During the early 1900's, professional baseball was a very profitable sport for communities, and in the spring of 1908, Northern Ontario created its first professional baseball organization. The North Shore Baseball League consisted of teams from Sudbury, Copper Cliff, Webbwood, and Massey. Community teams would recruit professional ballplayers from Southern Ontario to play in the league. The first league president was Alex Beath, a local jeweler.
A local Jesuit priest, Reverend Father Lefebvre, provided the ball teams with a field on which to play. He permitted the players to use the grounds near the Roman Catholic cemetery at a cost of $10 per year. The new baseball field was named Victoria Park and the first game played there was between Sudbury and Copper Cliff.
With the inception of professional baseball in the area, the caliber of play had improved significantly. This sparked an increased interest in baseball, prompting local stores and businesses to close for a few hours on game day so that everyone could go and enjoy the game.
Baseball, like other local sports, had difficulty finding and keeping a field on which to play. As such, it was the first sport in Sudbury to officially request local government involvement in offsetting expenses and in providing adequate fields for use.
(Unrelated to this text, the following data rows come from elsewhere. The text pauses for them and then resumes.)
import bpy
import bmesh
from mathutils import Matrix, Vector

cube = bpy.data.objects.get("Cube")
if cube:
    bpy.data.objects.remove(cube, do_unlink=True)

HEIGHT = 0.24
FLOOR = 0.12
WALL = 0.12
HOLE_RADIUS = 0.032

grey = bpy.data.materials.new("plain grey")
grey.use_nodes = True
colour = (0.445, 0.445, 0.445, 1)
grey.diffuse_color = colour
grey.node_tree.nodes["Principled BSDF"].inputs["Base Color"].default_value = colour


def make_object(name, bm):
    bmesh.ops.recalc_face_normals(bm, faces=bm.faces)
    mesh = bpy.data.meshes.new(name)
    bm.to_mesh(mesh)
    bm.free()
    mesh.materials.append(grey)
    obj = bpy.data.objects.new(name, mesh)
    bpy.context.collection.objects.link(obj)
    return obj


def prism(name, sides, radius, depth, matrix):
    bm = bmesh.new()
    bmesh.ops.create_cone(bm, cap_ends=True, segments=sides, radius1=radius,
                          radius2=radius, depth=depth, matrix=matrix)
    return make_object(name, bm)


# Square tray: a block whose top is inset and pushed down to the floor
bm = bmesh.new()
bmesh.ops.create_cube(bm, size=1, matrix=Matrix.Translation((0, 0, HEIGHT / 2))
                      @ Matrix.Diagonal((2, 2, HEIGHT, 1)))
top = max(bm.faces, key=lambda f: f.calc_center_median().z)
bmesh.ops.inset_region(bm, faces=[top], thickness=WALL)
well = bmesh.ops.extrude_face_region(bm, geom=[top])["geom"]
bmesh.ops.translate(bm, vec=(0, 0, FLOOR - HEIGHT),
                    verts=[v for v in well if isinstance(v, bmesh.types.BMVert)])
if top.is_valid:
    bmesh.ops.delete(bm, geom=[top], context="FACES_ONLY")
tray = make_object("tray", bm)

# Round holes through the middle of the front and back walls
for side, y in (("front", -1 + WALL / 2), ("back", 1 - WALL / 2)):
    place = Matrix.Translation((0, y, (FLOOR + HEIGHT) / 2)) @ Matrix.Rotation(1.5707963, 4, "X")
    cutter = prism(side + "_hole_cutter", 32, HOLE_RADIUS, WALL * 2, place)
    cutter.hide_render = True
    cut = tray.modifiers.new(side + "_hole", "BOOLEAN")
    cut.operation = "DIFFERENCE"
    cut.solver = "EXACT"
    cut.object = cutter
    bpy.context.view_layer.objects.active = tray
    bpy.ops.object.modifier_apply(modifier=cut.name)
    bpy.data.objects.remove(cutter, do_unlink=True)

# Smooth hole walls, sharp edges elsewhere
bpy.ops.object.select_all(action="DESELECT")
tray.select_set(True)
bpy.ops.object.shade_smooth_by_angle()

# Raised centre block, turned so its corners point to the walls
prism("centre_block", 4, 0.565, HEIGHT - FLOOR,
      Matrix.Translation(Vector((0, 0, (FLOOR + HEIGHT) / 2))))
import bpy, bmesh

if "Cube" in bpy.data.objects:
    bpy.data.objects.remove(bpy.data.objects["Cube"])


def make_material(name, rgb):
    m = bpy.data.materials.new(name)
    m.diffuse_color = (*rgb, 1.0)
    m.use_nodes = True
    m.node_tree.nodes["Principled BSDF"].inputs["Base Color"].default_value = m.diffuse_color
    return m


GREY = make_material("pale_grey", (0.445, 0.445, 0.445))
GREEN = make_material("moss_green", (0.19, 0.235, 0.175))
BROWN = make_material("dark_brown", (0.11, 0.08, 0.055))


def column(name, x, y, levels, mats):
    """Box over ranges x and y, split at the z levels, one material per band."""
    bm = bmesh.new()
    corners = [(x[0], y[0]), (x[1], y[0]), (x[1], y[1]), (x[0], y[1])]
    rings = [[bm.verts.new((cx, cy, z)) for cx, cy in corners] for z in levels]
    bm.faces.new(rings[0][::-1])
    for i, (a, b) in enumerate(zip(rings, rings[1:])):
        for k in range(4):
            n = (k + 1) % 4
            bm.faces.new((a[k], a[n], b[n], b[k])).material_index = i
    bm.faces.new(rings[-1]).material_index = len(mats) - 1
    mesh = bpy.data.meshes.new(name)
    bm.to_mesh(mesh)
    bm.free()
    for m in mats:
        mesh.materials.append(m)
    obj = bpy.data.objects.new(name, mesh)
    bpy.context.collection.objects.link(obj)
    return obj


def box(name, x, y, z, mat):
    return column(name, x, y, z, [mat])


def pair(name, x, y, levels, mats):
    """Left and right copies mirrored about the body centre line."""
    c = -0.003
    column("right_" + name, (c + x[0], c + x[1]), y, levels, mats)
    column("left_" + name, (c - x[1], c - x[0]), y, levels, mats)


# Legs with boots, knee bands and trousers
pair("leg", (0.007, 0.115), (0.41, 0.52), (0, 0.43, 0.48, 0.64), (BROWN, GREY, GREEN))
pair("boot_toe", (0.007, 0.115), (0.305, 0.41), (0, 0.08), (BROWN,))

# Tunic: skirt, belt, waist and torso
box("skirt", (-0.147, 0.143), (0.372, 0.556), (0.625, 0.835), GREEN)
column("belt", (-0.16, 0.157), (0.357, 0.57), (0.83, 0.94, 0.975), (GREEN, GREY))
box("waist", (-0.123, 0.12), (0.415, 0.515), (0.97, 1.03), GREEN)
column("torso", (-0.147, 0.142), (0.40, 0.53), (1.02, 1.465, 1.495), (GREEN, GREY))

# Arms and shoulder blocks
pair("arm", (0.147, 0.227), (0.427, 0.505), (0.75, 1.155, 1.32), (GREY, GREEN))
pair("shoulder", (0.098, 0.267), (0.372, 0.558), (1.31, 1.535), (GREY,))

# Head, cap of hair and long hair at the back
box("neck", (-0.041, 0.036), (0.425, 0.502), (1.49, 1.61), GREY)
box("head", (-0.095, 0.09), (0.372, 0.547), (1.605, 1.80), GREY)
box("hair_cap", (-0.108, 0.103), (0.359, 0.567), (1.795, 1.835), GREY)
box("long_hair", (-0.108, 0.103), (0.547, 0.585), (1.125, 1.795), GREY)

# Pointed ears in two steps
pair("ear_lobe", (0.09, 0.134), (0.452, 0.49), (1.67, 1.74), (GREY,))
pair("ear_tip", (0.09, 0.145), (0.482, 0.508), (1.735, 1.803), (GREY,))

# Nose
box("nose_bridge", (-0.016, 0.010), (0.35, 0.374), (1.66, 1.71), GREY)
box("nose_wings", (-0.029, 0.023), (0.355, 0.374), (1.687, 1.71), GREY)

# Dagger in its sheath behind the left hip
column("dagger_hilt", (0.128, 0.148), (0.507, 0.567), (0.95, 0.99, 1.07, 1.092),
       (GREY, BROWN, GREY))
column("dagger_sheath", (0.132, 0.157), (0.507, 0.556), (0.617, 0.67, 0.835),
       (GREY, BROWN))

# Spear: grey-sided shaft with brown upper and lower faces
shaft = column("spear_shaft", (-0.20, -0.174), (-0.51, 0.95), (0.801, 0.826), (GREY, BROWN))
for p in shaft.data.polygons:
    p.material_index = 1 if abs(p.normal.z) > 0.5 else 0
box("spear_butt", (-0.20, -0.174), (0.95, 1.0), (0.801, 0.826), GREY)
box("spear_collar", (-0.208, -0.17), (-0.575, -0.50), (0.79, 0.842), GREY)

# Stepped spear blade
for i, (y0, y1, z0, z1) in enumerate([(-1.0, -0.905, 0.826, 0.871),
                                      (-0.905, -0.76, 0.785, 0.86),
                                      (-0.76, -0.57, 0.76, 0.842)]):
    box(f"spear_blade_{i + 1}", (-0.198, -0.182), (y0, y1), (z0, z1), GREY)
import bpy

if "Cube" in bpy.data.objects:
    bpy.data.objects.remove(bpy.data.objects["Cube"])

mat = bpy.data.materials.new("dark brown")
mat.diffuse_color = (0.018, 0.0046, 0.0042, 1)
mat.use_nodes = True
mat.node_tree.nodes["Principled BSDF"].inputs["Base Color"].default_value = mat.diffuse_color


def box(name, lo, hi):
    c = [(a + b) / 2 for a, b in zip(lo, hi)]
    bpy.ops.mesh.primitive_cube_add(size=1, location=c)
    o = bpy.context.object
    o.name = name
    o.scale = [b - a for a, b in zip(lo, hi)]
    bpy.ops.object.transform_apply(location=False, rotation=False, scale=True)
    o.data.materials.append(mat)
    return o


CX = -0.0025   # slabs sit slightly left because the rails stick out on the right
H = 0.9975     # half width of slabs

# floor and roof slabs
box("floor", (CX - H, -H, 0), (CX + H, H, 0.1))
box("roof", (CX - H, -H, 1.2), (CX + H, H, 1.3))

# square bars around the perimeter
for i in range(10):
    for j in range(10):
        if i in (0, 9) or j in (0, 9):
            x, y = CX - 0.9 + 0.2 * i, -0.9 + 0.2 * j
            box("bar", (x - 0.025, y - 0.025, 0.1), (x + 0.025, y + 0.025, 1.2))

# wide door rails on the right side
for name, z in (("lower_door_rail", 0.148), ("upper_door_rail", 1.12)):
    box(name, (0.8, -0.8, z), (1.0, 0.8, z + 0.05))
By 1908, the North Shore Baseball League was starting to come apart as funds could not be secured to pay the players. In the end, only Copper Cliff managed to maintain its professional team through the support of INCO.